We treasure rare genetic variants in our pets – from multi-toed cats to white rabbits to short-legged hounds. But genetic variants that cause disease – in people and pets – can be not only devastating, but isolating when no one has heard of them. That's particularly so for children.

Deborah Katz, a professor of nursing as well as a medical writer and editor and an artist, decided to do something to help children dealing with rare genetic diseases. She’s written a marvelous book, “Rare is Everywhere,” that taps into genetic quirks in beloved animals. A kickstarter campaign to fund the first print run is underway now, ending November 22. All proceeds will go to the Rare Disease Foundation a non-profit that funds research and programs for children with rare diseases.

Ms. Katz explains how she got the idea to write “Rare is Everywhere”:

“I’ve met so many kids in the last two decades-- personally and professionally - who feel like they are the only ones that are different. Even though I would tell them “you aren't the only one, there are so many others like you, and your difference can be a strength,” I felt like just saying it didn't really have an impact.

I've always had a passion for children's literature and its power to shape and inspire, and had written numerous stories for my own children over the years that I would tell to them at bedtime. So I started thinking about writing a children's book that showed kids that differences are common. One day, one of my children asked me what it means if something is rare. In trying to answer in a meaningful, scientific sort of way, I started to explain what a gene is and how we differ from one another in a way that my child could grasp.

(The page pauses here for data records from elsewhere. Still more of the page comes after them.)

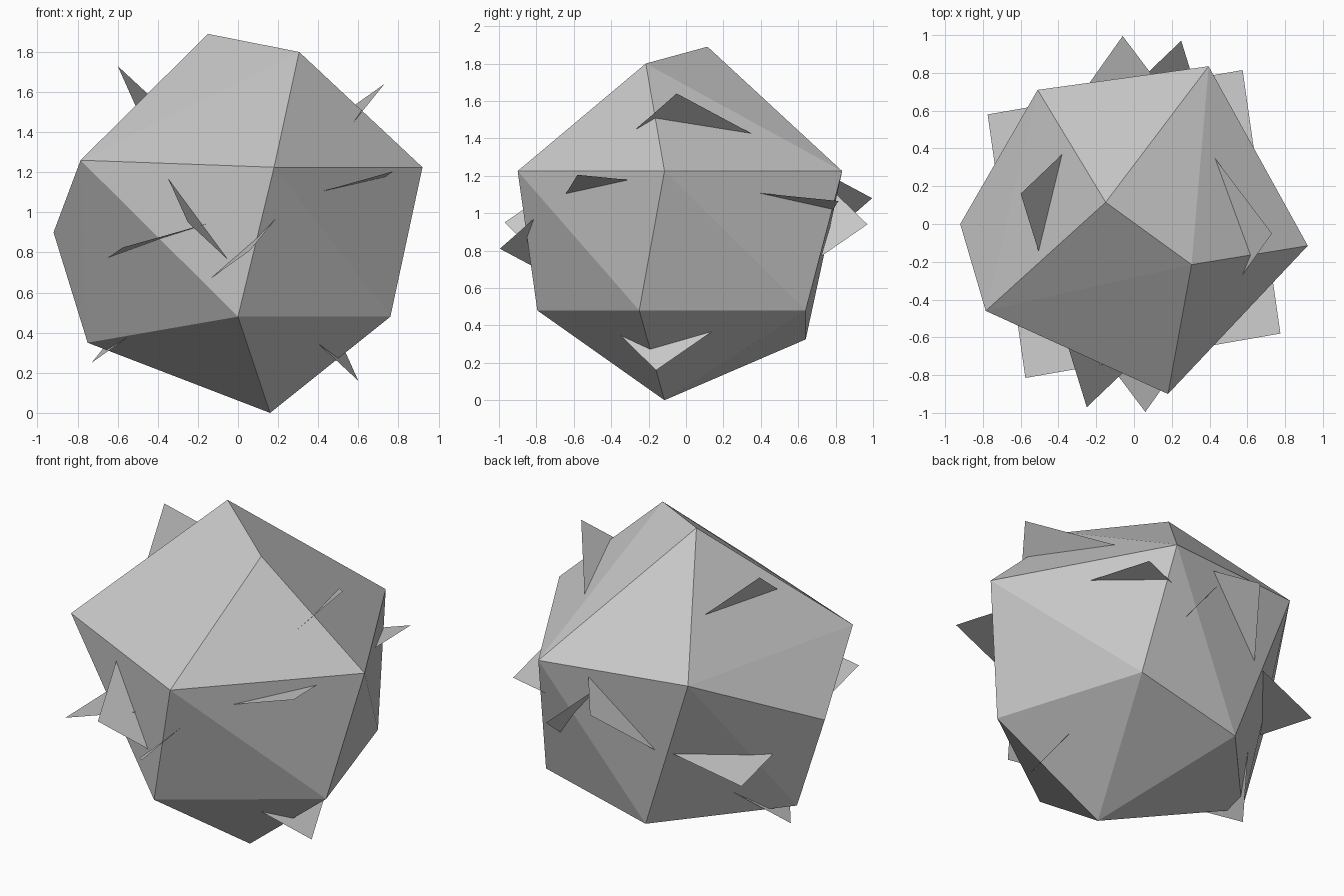
import bpy
import bmesh
from mathutils import Vector

if "Cube" in bpy.data.objects:
    bpy.data.objects.remove(bpy.data.objects["Cube"])

CENTRE = Vector((0, 0, 0.945))

grey = bpy.data.materials.new("stone grey")
grey.diffuse_color = (0.58, 0.58, 0.58, 1)
grey.use_nodes = True
grey.node_tree.nodes["Principled BSDF"].inputs["Base Color"].default_value = grey.diffuse_color


def finish(bm, name):
    """Turn a bmesh into a flat-shaded grey object."""
    mesh = bpy.data.meshes.new(name)
    bm.to_mesh(mesh)
    bm.free()
    mesh.materials.append(grey)
    obj = bpy.data.objects.new(name, mesh)
    bpy.context.collection.objects.link(obj)
    return obj


# Faceted body: convex hull around a few corner points
corners = [
    (-0.15, 0.115, 1.89), (0.305, -0.215, 1.80),                       # crown
    (0.18, -0.90, 1.225), (-0.785, -0.46, 1.26), (0.92, -0.115, 1.225),  # upper ring
    (0.395, 0.835, 1.225), (-0.51, 0.71, 1.265), (-0.92, 0.0, 0.90),
    (0.0, -0.795, 0.48), (0.76, -0.25, 0.48), (0.48, 0.64, 0.48),      # lower ring
    (-0.18, 0.64, 0.325), (-0.75, 0.02, 0.35),
    (0.16, -0.115, 0.0),                                               # foot
]
bm = bmesh.new()
verts = [bm.verts.new(c) for c in corners]
bmesh.ops.convex_hull(bm, input=verts)
bmesh.ops.recalc_face_normals(bm, faces=bm.faces)
finish(bm, "faceted_body")

# Three square sheets through the centre, only their corners stick out.
# Each is given by two perpendicular half diagonals.
sheets = {
    "steep_sheet_left": ((-0.60, 0.16, 0.785), (-0.25, -0.97, 0.005)),
    "steep_sheet_right": ((0.73, -0.05, 0.695), (0.06, -0.995, -0.135)),
    "level_sheet": ((0.775, -0.58, 0.26), (-0.575, -0.815, -0.12)),
}
for name, (p, q) in sheets.items():
    p, q = Vector(p), Vector(q)
    bm = bmesh.new()
    face = bm.faces.new([bm.verts.new(CENTRE + d) for d in (p, q, -p, -q)])
    face.normal_update()
    if face.normal.z < 0:
        face.normal_flip()
    finish(bm, name)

I then had a Eureka! moment-- I could write a book that explains what rare is by showcasing animals with genetic changes that distinguish them from other members of their species, and that also shows kids how common differences are when you take a birds-eye view of the entire animal kingdom.”

Sometimes it is better to be different. The book points out when rare variants are actually beneficial. The white spirit bear is superior at catching fish, the black penguin mother stands out to her babies, while the black jaguar fades into the backdrop of a dark forest floor. My favorite is the white alligator:

I put twigs on my head and leaves by the bunch
When birds land on me, I eat them for lunch!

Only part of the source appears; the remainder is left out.